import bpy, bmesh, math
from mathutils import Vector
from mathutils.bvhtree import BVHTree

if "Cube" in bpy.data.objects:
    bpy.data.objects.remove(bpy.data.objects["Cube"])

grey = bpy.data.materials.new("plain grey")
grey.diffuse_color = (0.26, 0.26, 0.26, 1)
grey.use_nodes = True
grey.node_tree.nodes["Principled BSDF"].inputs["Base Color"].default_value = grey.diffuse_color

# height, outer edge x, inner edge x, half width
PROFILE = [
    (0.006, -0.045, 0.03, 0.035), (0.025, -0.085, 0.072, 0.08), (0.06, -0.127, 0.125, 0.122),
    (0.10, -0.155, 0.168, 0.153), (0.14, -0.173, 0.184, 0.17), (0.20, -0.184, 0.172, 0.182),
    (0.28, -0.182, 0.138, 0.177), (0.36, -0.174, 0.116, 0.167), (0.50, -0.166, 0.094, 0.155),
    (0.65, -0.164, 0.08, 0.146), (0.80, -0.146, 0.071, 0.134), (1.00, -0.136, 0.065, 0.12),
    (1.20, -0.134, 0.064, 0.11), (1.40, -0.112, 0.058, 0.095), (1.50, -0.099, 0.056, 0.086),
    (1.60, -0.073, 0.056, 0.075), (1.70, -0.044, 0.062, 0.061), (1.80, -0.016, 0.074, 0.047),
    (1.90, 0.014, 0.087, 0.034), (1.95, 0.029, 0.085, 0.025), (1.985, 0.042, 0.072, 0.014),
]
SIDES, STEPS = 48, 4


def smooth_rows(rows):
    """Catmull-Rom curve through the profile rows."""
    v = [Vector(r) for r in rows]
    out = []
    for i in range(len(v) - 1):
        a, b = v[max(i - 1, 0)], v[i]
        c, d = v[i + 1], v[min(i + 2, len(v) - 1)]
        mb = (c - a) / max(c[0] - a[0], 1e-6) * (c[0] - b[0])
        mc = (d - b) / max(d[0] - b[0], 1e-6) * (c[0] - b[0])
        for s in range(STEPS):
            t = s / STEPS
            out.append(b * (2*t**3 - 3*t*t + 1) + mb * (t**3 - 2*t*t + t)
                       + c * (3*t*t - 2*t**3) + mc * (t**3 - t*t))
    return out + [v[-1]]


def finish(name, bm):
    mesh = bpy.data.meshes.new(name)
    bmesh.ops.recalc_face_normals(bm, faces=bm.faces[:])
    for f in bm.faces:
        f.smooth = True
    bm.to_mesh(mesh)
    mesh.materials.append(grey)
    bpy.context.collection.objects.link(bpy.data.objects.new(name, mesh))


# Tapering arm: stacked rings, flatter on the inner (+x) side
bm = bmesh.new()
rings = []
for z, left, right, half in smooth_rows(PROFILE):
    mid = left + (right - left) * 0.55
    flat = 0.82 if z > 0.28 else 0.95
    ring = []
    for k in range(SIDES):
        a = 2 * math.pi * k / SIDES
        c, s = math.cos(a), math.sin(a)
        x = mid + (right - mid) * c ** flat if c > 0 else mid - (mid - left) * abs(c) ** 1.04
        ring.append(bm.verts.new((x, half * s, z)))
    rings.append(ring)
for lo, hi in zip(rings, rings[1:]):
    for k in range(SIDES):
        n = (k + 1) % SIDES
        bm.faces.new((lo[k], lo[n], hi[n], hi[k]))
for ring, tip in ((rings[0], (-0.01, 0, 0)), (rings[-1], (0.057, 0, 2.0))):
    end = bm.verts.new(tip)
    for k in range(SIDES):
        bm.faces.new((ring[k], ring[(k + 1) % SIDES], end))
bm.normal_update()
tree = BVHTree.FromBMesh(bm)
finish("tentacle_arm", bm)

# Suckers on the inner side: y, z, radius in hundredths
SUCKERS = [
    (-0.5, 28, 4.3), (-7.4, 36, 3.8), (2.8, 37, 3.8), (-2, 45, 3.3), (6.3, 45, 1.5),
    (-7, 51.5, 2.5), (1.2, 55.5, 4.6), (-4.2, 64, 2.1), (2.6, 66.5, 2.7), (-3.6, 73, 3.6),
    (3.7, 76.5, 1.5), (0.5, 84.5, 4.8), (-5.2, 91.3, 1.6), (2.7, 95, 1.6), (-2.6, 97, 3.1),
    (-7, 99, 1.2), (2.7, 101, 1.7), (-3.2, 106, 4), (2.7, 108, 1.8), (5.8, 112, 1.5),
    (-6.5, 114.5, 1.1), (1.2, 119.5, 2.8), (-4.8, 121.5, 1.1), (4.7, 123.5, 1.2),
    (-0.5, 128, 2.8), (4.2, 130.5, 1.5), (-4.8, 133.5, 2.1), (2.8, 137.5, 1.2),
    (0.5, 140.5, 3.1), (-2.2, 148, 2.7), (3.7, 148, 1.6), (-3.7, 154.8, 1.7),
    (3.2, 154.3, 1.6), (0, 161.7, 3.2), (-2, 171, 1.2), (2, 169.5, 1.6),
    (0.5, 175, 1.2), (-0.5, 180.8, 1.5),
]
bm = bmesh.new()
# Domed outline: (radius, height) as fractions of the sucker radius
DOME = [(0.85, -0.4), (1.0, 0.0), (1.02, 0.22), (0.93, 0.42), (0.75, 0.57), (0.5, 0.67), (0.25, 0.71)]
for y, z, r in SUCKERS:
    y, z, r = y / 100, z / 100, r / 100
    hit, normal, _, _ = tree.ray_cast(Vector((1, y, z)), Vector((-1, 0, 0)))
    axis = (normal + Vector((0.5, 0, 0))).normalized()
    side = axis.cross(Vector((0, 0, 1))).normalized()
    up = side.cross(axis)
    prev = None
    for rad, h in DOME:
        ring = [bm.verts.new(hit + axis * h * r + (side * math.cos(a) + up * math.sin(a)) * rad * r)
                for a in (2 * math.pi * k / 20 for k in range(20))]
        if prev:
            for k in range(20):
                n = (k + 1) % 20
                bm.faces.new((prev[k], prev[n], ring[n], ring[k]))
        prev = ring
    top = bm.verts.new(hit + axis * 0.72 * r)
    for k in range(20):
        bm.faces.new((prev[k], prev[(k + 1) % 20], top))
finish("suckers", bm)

+ + + + + + +

What the task requires
Copy out only the lines of the records above from the one with "a = 2 * math.pi * k / SIDES" through the one with "bm.faces.new((lo[k], lo[n], hi[n], hi[k]))", exactly as they stand, both included.

Answer box
        a = 2 * math.pi * k / SIDES
        c, s = math.cos(a), math.sin(a)
        x = mid + (right - mid) * c ** flat if c > 0 else mid - (mid - left) * abs(c) ** 1.04
        ring.append(bm.verts.new((x, half * s, z)))
    rings.append(ring)
for lo, hi in zip(rings, rings[1:]):
    for k in range(SIDES):
        n = (k + 1) % SIDES
        bm.faces.new((lo[k], lo[n], hi[n], hi[k]))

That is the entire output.